With a running time of just over 90 minutes, one of the great things about “Act of Valor” is that it keeps moving. These guys don’t have time to discuss the past, their apprehension or personal hang-ups. They know they have a job to do and are ready for any new orders or surprises. In the barbecue scene on the beach, the team leader even says that is the place for them to air any dirty laundry, let go of any personal problems at home or difficulties they may be having with each other. Otherwise, when they are out in the field the team is not in sync, putting all of them at risk. This moment truly feels genuine, like a real discussion they probably have right before every mission. The leads may be surrounded by real actors like Sanchez and Nestor Serrano, who once played a terrorist on “24”, but they handle military jargon and discussions with realism and great ease. One of the few gripes I do have with the film is that opening narration I mentioned earlier. It gives away a little to much and spoils the outcome of the story for those smart enough to figure it out.

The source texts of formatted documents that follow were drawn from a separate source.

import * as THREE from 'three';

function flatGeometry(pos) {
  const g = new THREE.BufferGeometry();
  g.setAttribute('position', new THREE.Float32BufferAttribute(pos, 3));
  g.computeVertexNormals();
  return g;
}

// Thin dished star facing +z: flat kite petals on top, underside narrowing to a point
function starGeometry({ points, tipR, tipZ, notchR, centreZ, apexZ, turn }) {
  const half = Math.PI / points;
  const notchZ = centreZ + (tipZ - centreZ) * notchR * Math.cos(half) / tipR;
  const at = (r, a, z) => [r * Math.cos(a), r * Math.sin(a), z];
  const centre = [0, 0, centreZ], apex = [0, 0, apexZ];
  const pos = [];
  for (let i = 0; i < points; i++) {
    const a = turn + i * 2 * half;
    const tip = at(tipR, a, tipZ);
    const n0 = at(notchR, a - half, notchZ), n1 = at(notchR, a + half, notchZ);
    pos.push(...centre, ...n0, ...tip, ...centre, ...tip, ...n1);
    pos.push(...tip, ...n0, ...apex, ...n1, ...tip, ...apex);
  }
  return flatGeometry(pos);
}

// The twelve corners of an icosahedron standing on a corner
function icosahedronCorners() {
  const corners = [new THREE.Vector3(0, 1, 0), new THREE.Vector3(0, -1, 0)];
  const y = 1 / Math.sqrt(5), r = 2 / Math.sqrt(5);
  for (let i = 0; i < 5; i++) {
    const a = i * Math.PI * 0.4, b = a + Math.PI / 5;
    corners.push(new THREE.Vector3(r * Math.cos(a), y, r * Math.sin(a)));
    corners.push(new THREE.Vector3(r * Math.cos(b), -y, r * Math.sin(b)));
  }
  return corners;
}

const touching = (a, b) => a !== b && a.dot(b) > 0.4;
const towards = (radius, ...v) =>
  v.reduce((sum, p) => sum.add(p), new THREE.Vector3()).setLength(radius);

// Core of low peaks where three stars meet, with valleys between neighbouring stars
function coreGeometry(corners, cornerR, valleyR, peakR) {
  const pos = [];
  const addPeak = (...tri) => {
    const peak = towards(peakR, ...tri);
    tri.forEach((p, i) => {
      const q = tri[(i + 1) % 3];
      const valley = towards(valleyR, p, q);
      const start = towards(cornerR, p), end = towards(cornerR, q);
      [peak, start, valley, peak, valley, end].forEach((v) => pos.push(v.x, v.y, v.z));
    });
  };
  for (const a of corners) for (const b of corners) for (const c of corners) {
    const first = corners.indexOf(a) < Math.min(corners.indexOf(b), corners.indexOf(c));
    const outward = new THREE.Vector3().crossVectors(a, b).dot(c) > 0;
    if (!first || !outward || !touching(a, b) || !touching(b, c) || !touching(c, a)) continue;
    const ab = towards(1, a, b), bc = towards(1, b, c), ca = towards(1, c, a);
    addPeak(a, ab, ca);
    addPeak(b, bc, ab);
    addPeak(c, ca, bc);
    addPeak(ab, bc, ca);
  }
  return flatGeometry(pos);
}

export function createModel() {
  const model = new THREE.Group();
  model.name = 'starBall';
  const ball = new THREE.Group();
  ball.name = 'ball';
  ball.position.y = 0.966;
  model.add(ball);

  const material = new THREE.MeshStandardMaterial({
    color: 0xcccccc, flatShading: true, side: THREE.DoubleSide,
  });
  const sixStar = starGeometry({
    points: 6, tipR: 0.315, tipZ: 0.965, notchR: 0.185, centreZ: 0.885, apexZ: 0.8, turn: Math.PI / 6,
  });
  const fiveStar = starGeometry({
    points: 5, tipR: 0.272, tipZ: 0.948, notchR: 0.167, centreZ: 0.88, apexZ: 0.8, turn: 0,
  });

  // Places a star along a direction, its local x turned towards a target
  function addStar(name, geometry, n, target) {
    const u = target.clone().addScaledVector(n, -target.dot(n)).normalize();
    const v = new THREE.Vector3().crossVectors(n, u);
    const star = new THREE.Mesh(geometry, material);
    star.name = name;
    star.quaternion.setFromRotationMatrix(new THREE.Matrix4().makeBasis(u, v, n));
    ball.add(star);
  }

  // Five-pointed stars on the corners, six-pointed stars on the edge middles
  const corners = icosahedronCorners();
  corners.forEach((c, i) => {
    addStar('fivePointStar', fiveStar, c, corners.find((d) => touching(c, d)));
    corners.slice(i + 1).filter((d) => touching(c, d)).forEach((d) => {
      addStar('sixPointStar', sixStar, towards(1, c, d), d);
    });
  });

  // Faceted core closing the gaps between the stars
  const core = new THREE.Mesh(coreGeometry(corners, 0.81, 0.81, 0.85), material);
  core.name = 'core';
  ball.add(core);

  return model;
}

“Act of Valor” takes our heroes into several gunfights on enemy compounds, one even near the border of Mexico run by a drug cartel protecting Kabal and his group. Though the movie often gets into heavy action mode, I didn’t feel like the action sequences were there just as an excuse to blow stuff up. The villains feel a little cardboard, but their intentions are just as real as those in the real world out to incite terror and anarchy. Sure, the leads aren’t that strong in the acting department, but you identify with them and what they stand for. Nothing feels sensationalized, not even Senior Chief’s interrogation of Cristo aboard his yacht. Instead of revealing the true names of the SEALs involved, the end credits features the names of those killed since 9/11. I’m not gonna say “Act of Valor” was a haunting experience, but it did get me thinking about those guys who sacrificed everything for their country during my ride home. Yes, it’s an action movie, but one with the best intentions in that it contains a message within. I won’t tell you what it is, but rather than seek out your typical popcorn action movie, you should give “Act of Valor” a peep to discover what that message is for yourself.
Act Of Valor opens February 24th.